Adam Smith Institute, renewable energy, Renewable Energy Roadmap, Scientific Alliance, wind energy, wind farms, wind power, wind power and environment, wind power backup, wind power cost, wind power reliability, wind power UK, wind turbine efficiency
Donna Rachel Edmunds, Breitbart News, October 27, 2014
Wind power is too variable and too unpredictable to provide a serious alternative to fossil fuels, a new study by the Scientific Alliance and the Adam Smith Institute has confirmed. The researchers concluded that, although it is true that the wind is always blowing somewhere, the base line is only around 2 percent of capacity, assuming a network capacity of 10GW.
The majority of the time, wind will only deliver 8 percent of total capacity in the system, whilst the chances of the wind network running at full capacity is “vanishingly small”. As a consequence, fossil fuel plants capable of delivering the same amount of energy will always be required as backup.
The report was undertaken by the Scientific Alliance and the Adam Smith Institute. Using data on wind speed and direction gathered hourly from 22 sites around the UK over the last nine years, the researchers were able to build a comprehensive picture of how much the wind blows in the UK, where it blows, and how variable it is.
They found that, contrary to popular opinion, variability was a significant factor as “swings of around 10 percent are normal” across the whole system within 30 – 90 minute timeframes. “This observation contradicts the claim that a widespread wind fleet installation will smooth variability,” the authors write.
Likewise, and again contrary to popular assumptions, wind does not follow daily or even seasonal outputs. There were long periods in which the wind was not blowing even in winter, making it difficult to match generation of wind power to demand. The report concludes that covering these low periods would either need 15 storage plants the size of Dinorwig (a pumped storage hydroelectric power station in Wales with a 1.7GW capacity), or preserving and renewing our fossil plants as a reserve.
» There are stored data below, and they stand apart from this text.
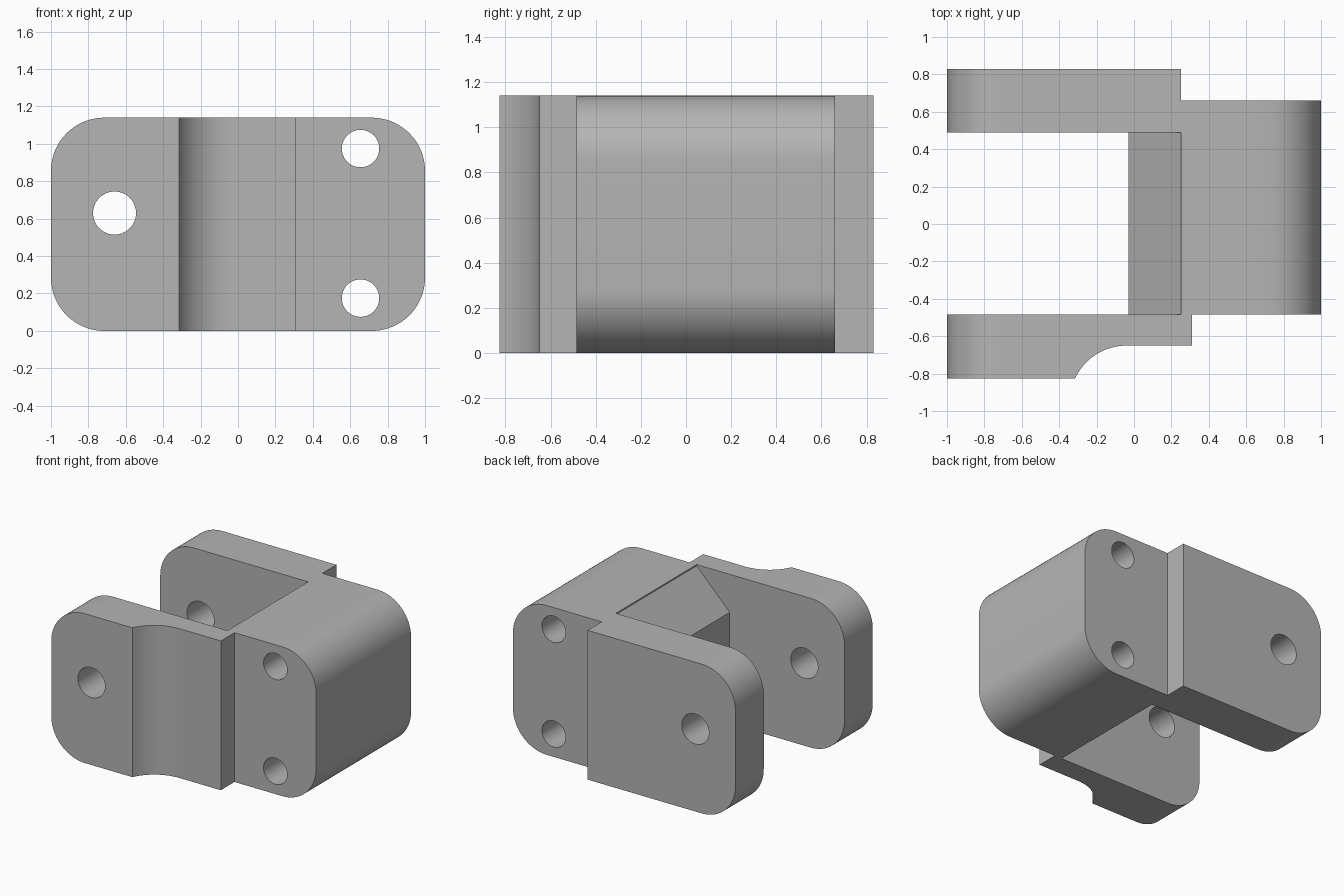
import bpy
import bmesh
from math import sin, cos, pi, radians, atan2
from mathutils import Vector

default = bpy.data.objects.get("Cube")
if default:
    bpy.data.objects.remove(default, do_unlink=True)

HEIGHT = 1.14
CORNER = 0.285

grey = bpy.data.materials.new("plain_grey")
grey.use_nodes = True
grey.diffuse_color = (0.46, 0.46, 0.46, 1)
grey.node_tree.nodes["Principled BSDF"].inputs["Base Color"].default_value = grey.diffuse_color


def arc(cx, cy, r, start, end, steps):
    """Points along an arc, angles in radians."""
    angles = [start + (end - start) * i / steps for i in range(steps + 1)]
    return [(cx + r * cos(a), cy + r * sin(a)) for a in angles]


def prism(name, points, low, high, along_y=False):
    """Extrude an outline along z, or an xz outline along y."""
    place = (lambda p: (p[0], low, p[1])) if along_y else (lambda p: (p[0], p[1], low))
    push = Vector((0, high - low, 0)) if along_y else Vector((0, 0, high - low))
    bm = bmesh.new()
    face = bm.faces.new([bm.verts.new(place(p)) for p in points])
    made = bmesh.ops.extrude_face_region(bm, geom=[face])["geom"]
    bmesh.ops.translate(bm, vec=push, verts=[v for v in made if isinstance(v, bmesh.types.BMVert)])
    bmesh.ops.recalc_face_normals(bm, faces=bm.faces)
    mesh = bpy.data.meshes.new(name)
    bm.to_mesh(mesh)
    bm.free()
    mesh.materials.append(grey)
    obj = bpy.data.objects.new(name, mesh)
    bpy.context.collection.objects.link(obj)
    return obj


def combine(target, other, operation):
    """Apply a boolean and discard the helper."""
    mod = target.modifiers.new(operation, "BOOLEAN")
    mod.operation = operation
    mod.solver = "EXACT"
    mod.object = other
    bpy.context.view_layer.objects.active = target
    bpy.ops.object.modifier_apply(modifier=mod.name)
    bpy.data.objects.remove(other, do_unlink=True)


# Plan outline: block, two arms and the scooped front arm
scoop_r = 0.303
scoop_y = -0.65 - scoop_r
scoop = arc(-0.04, scoop_y, scoop_r, atan2(-0.825 - scoop_y, -0.275), pi / 2, 20)
plan = [(-1, -0.825)] + scoop + [
    (0.31, -0.65), (0.31, -0.485), (1, -0.485), (1, 0.66), (0.25, 0.66),
    (0.25, 0.83), (-1, 0.83), (-1, 0.49), (0.25, 0.49), (0.25, -0.485), (-1, -0.485)]
bracket = prism("clevis_bracket", plan, 0, HEIGHT)

# Bevelled ridge at the back of the slot
ridge = [(-0.03, 0.29), (-0.03, 0.85), (0.25, 1.13), (0.3, 1.1), (0.3, 0.04), (0.25, 0.01)]
combine(bracket, prism("slot_ridge", ridge, -0.51, 0.51, True), "UNION")

# Rounded ends
side = []
for i, (sx, top) in enumerate([(1, 1), (-1, 1), (-1, 0), (1, 0)]):
    cz = HEIGHT - CORNER if top else CORNER
    side += arc(sx * (1 - CORNER), cz, CORNER, i * pi / 2, (i + 1) * pi / 2, 20)
combine(bracket, prism("rounded_envelope", side, -1, 1, True), "INTERSECT")

# Pin hole through the arms and two bolt holes through the block
for x, z, r in [(-0.66, 0.63, 0.115), (0.655, 0.975, 0.1), (0.655, 0.175, 0.1)]:
    circle = arc(x, z, r, 0, 2 * pi, 48)[:-1]
    combine(bracket, prism("hole_cutter", circle, -1, 1, True), "DIFFERENCE")

bpy.ops.object.select_all(action="DESELECT")
bracket.select_set(True)
bpy.context.view_layer.objects.active = bracket
bpy.ops.object.shade_smooth_by_angle(angle=radians(25))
Most significantly, it found that the system would be only running at 90 percent of capacity or higher for 17 hours a year, and at 80 percent or higher for less than one week a year; conversely, total output was at less than 20 percent of capacity for 20 weeks of the year, and below 10 percent during nine weeks a year. “The most common power output of this 10GW model wind fleet is approximately 800MW. The probability that the wind fleet will produce full output is vanishingly small,” the authors note. The consequence is that many more wind turbines will have to be built than is often assumed, as the capacity of the fleet can’t be assumed to be synonymous with actual output.
The findings will deliver a body blow to governmental claims that their current target of generating 27 percent of energy from renewable sources – mostly wind and solar – by 2030 is credible.
“If there were no arbitrary renewable energy target, governments would be free to focus on what most voters expect: providing a framework in which a secure and affordable energy supply can be delivered,” commented Martin Livermore, director of the Scientific Alliance.
“If emissions are also to be reduced, the most effective measures currently would be a move from coal to gas and a programme of nuclear new build. In the meantime, the renewables industry continues to grow on a diet of subsidies, and we all pick up the tab. Getting out of this hole is not going to be easy, but it’s time the government started the process rather than continuing to dig deeper.”
According to the 2013 Renewable Energy Roadmap (the most recent to date), offshore wind capacity reached 3.5GW by June 2013, and onshore capacity reached 7GW in the same month. Governmental modelling suggests that offshore wind capacity will hit 16GW by 2020, and 39GW by 2030.
In the introduction to the Roadmap, the ministerial team headed by Ed Davey, secretary of state for energy and climate change wrote “The Government’s commitment to cost effective renewable energy as part of a diverse, low-carbon and secure energy mix, is as strong as ever. Alongside gas and low-carbon transport fuels, nuclear power and carbon capture and storage, renewable energy provides energy security, helps us meet our decarbonisation objectives and brings green growth to all parts of the UK.”
Read the full report here.